Schadowerstraße Station: Ursula Damm - Turnstile
They walk or run, they move and are marked as energy points. “They” are passersby, passengers and commuters in the interactive installation Turnstile, by the artist Ursula Damm. The core element is the LED projection screens that are programmed to transmit the movements of people on the surface in real time. Pictures of people become kinetic energies, framed by the geometries of the blue glass walls of the station.
"At Pempelforter Strasse space and image alternate, the flatness of the black and white is made spatial by the overlapping and collision of the bands. As directed superscriptions on public space, the bands simulate pathways that extend absurdly into infinity - or gay, if the idea is continued in spectral terms."
Anja Schürmann, art historian
Pempelforter Straße Station: Heike Klussmann – Surround
They stick through the walls and hang from the ceilings, they are angular, squared off and play with here and there, with here and now. The Pempelforter Straße station, by Heike Klussmann, is a sculpture with sculptures. The artist measured out the station and translated it into a 3D model with graphic banding. She laid white stripes over enameled walls, aluminum ceilings and concrete floors. The floor is black. White bands float through the five station entrances, through all the spaces, overlapping and joining up. A station in which floors, walls and ceilings seem to be woven into one another and which just repeats the idea: here and there, here and now.
"The art does not serve to distract. It turns our awareness back to the very journey on which we find ourselves. Station after station."
Gerrit Gohlke, author and curator
Wehrhahn Line by Kerber Verlag
The Wehrhahn Line is a length of the underground railway that was communally developed from the beginning, by architects, artists, engineers and the municipal administration in the centre of Düsseldorf. The project has a reputation for cooperative, holistic construction. The substantively and (photo)graphically sophisticated publication illuminates in detail the background of this unusual and exemplary cooperation. This book, with 240 pages, is divided into the chapters “Bau, Kunst, Architektur” (“Building, Art, Architecture”), “Kontinuum / Tunnel” (“Continuum / Tunnel”) and “Schnitt / Stationen” (“Section / Stations”). Even the boldly, delicately engraved cardboard cover illustrates the aspiration that the editors and designers have for the content and graphics. They realize the whole with the possibilities of publicity at the fore: interviews, essays, factual reports in conjunction with architectural photography, drawings and plans. In this way, the book shows the reader the way for future and similarly disposed projects that can develop into such traffic culture platforms, if everything goes as planned and the parties involved do not lose sight of the goal.

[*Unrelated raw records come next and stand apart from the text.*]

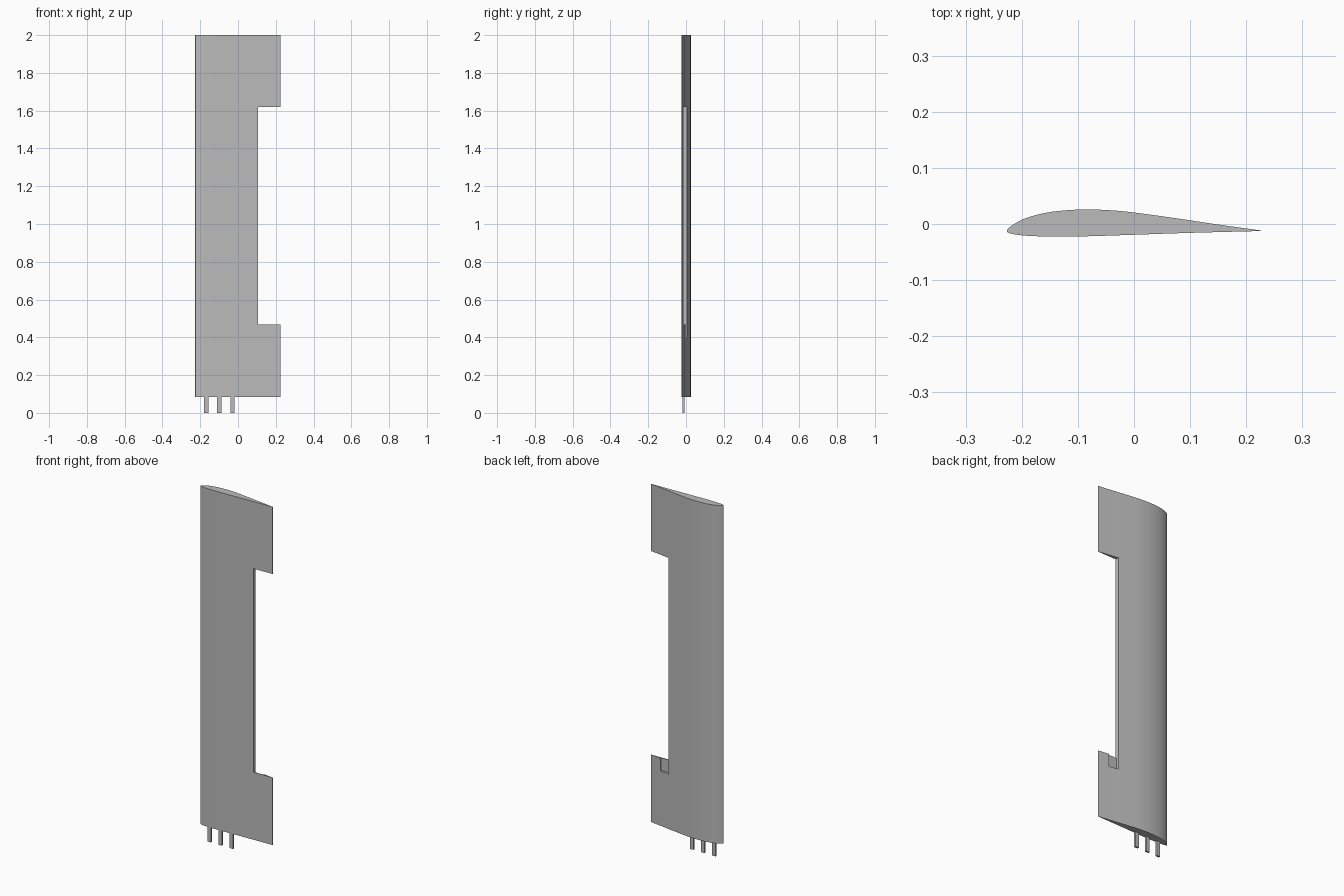
import bpy
import bmesh
from mathutils import Vector

cube = bpy.data.objects.get("Cube")
if cube:
    bpy.data.objects.remove(cube, do_unlink=True)

grey = bpy.data.materials.new("plain grey")
grey.use_nodes = True
GREY = (0.50, 0.50, 0.50, 1)
grey.diffuse_color = GREY
grey.node_tree.nodes["Principled BSDF"].inputs["Base Color"].default_value = GREY


def prism(name, outline, bottom, top):
    """Extrude a flat outline straight up into a closed solid."""
    bm = bmesh.new()
    face = bm.faces.new([bm.verts.new((x, y, bottom)) for x, y in outline])
    extruded = bmesh.ops.extrude_face_region(bm, geom=[face])["geom"]
    verts = [g for g in extruded if isinstance(g, bmesh.types.BMVert)]
    bmesh.ops.translate(bm, verts=verts, vec=(0, 0, top - bottom))
    bmesh.ops.recalc_face_normals(bm, faces=bm.faces)
    mesh = bpy.data.meshes.new(name)
    bm.to_mesh(mesh)
    bm.free()
    mesh.materials.append(grey)
    obj = bpy.data.objects.new(name, mesh)
    bpy.context.collection.objects.link(obj)
    return obj


def box(name, x0, x1, y0, y1, z0, z1):
    return prism(name, [(x0, y0), (x1, y0), (x1, y1), (x0, y1)], z0, z1)


def smooth_path(points, steps=5):
    """Pass a rounded line through the given points."""
    p = [Vector(q) for q in points]
    p = [2 * p[0] - p[1]] + p + [2 * p[-1] - p[-2]]
    path = []
    for a, b, c, d in zip(p, p[1:], p[2:], p[3:]):
        for i in range(steps):
            t = i / steps
            path.append(0.5 * (2 * b + (c - a) * t
                               + (2 * a - 5 * b + 4 * c - d) * t ** 2
                               + (3 * b - a - 3 * c + d) * t ** 3))
    return path + [p[-2]]


# Wing skin: cambered section from trailing edge over the nose and back
section = smooth_path([
    (0.226, -0.0115), (0.15, -0.001), (0.08, 0.0095), (0, 0.0205),
    (-0.04, 0.0243), (-0.08, 0.026), (-0.12, 0.0245), (-0.16, 0.0195),
    (-0.195, 0.0095), (-0.218, -0.003), (-0.2265, -0.0125),
    (-0.218, -0.0175), (-0.19, -0.021), (-0.14, -0.0225), (-0.08, -0.0218),
    (0, -0.0192), (0.1, -0.0158), (0.226, -0.0125)])
wing = prism("wing_panel", section, 0.085, 2.0)

# Flap bay and the shallow hinge pocket below it, open to the back
cutters = [box("flap_bay_cutter", 0.107, 0.3, -0.1, 0.1, 0.467, 1.62),
           box("hinge_pocket_cutter", 0.107, 0.163, -0.0105, 0.1, 0.395, 0.5)]
for cutter in cutters:
    cutter.hide_render = True
    bpy.context.view_layer.objects.active = wing
    cut = wing.modifiers.new(cutter.name, "BOOLEAN")
    cut.operation = "DIFFERENCE"
    cut.solver = "EXACT"
    cut.object = cutter
    bpy.ops.object.modifier_apply(modifier=cut.name)
for cutter in cutters:
    bpy.data.objects.remove(cutter, do_unlink=True)

bpy.ops.object.select_all(action="DESELECT")
wing.select_set(True)
bpy.context.view_layer.objects.active = wing
bpy.ops.object.shade_smooth_by_angle(angle=0.5)

# Three mounting pins under the root
for name, x in (("front", -0.168), ("middle", -0.099), ("rear", -0.029)):
    box(name + "_mounting_pin", x - 0.011, x + 0.011, -0.0195, -0.0085, 0, 0.12)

"Architecture and art can inextricably combine, such that they respond to each other in a process of cross-fertilization and mutual enhancement. Together, they can influence how we experience space."